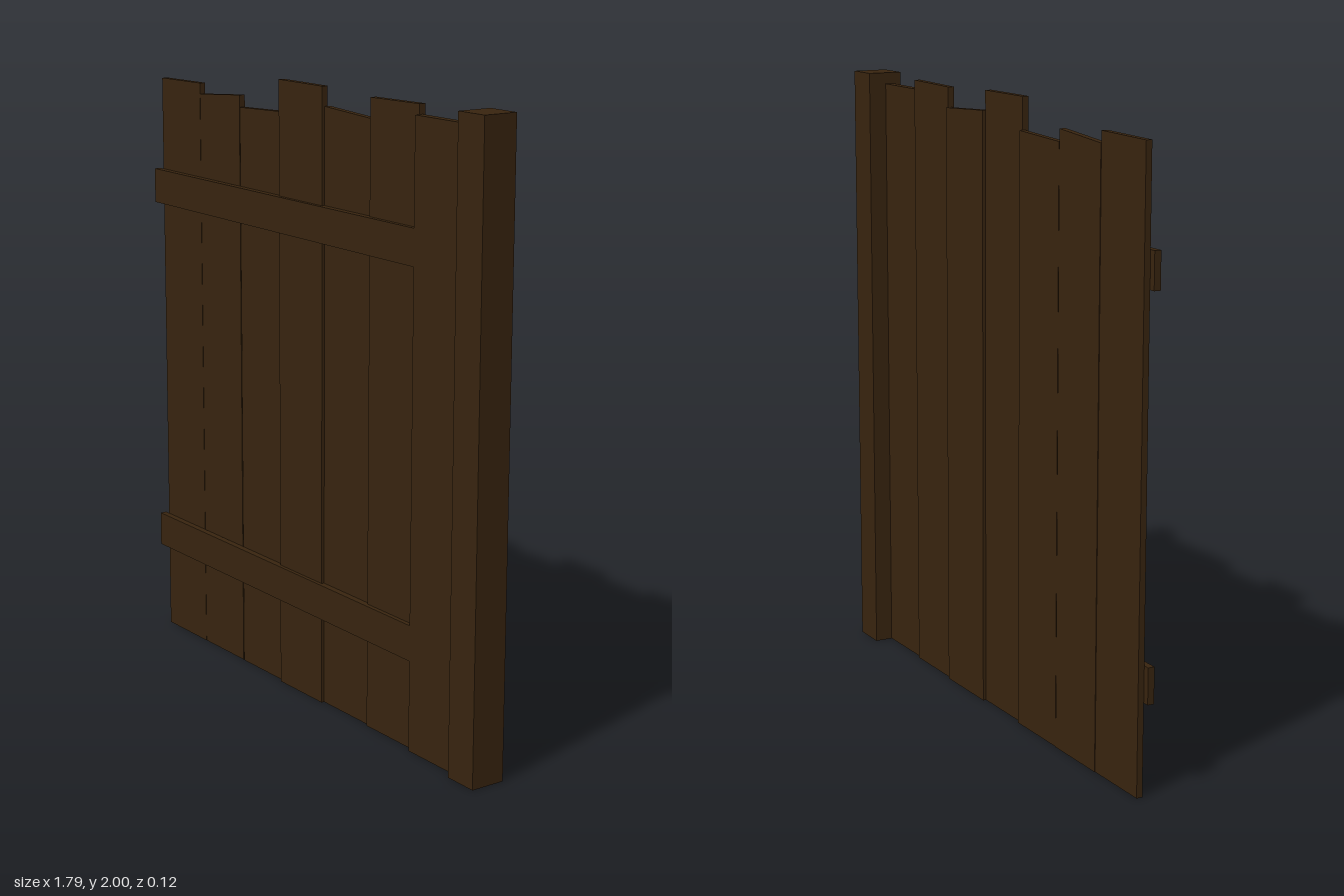
import * as THREE from 'three';

export function createModel() {
  const model = new THREE.Group();
  model.name = 'plankGate';
  const darkWood = new THREE.MeshStandardMaterial({ color: 0x38240f });
  darkWood.name = 'darkWood';

  // upright board with a sloping top edge
  function board(name, x0, x1, topLeft, topRight, zBack, zFront) {
    const shape = new THREE.Shape();
    shape.moveTo(x0, 0);
    shape.lineTo(x1, 0);
    shape.lineTo(x1, topRight);
    shape.lineTo(x0, topLeft);
    shape.closePath();
    const geometry = new THREE.ExtrudeGeometry(shape, { depth: zFront - zBack, bevelEnabled: false });
    geometry.translate(0, 0, zBack);
    const mesh = new THREE.Mesh(geometry, darkWood);
    mesh.name = name;
    model.add(mesh);
  }

  // planks: x start, x end, top at each side, back and front
  const planks = [
    [-0.877, -0.642, 1.94, 1.944, -0.016, 0.004],
    [-0.642, -0.409, 1.908, 1.927, -0.018, 0.003],
    [-0.404, -0.168, 1.888, 1.898, -0.016, 0.004],
    [-0.168, 0.065, 2, 2, -0.006, 0.015],
    [0.065, 0.308, 1.938, 1.925, -0.016, 0.005],
    [0.308, 0.545, 1.99, 1.994, -0.008, 0.013],
    [0.545, 0.776, 1.963, 1.963, 0.001, 0.029],
  ];
  planks.forEach((p, i) => board('plank' + (i + 1), ...p));

  // square hinge post
  board('post', 0.776, 0.892, 2, 2, -0.059, 0.057);

  // cross rails, sunk into the last plank
  [['lowerRail', 0.35], ['upperRail', 1.575]].forEach(([name, y]) => {
    const rail = new THREE.Mesh(new THREE.BoxGeometry(1.67, 0.115, 0.022), darkWood);
    rail.name = name;
    rail.position.set(-0.06, y, 0.017);
    model.add(rail);
  });

  return model;
}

* _Required work_:
The expected answer is a copy of each line above containing "THREE".

* _Completed exercise_:
import * as THREE from 'three';
  const model = new THREE.Group();
  const darkWood = new THREE.MeshStandardMaterial({ color: 0x38240f });
    const shape = new THREE.Shape();
    const geometry = new THREE.ExtrudeGeometry(shape, { depth: zFront - zBack, bevelEnabled: false });
    const mesh = new THREE.Mesh(geometry, darkWood);
    const rail = new THREE.Mesh(new THREE.BoxGeometry(1.67, 0.115, 0.022), darkWood);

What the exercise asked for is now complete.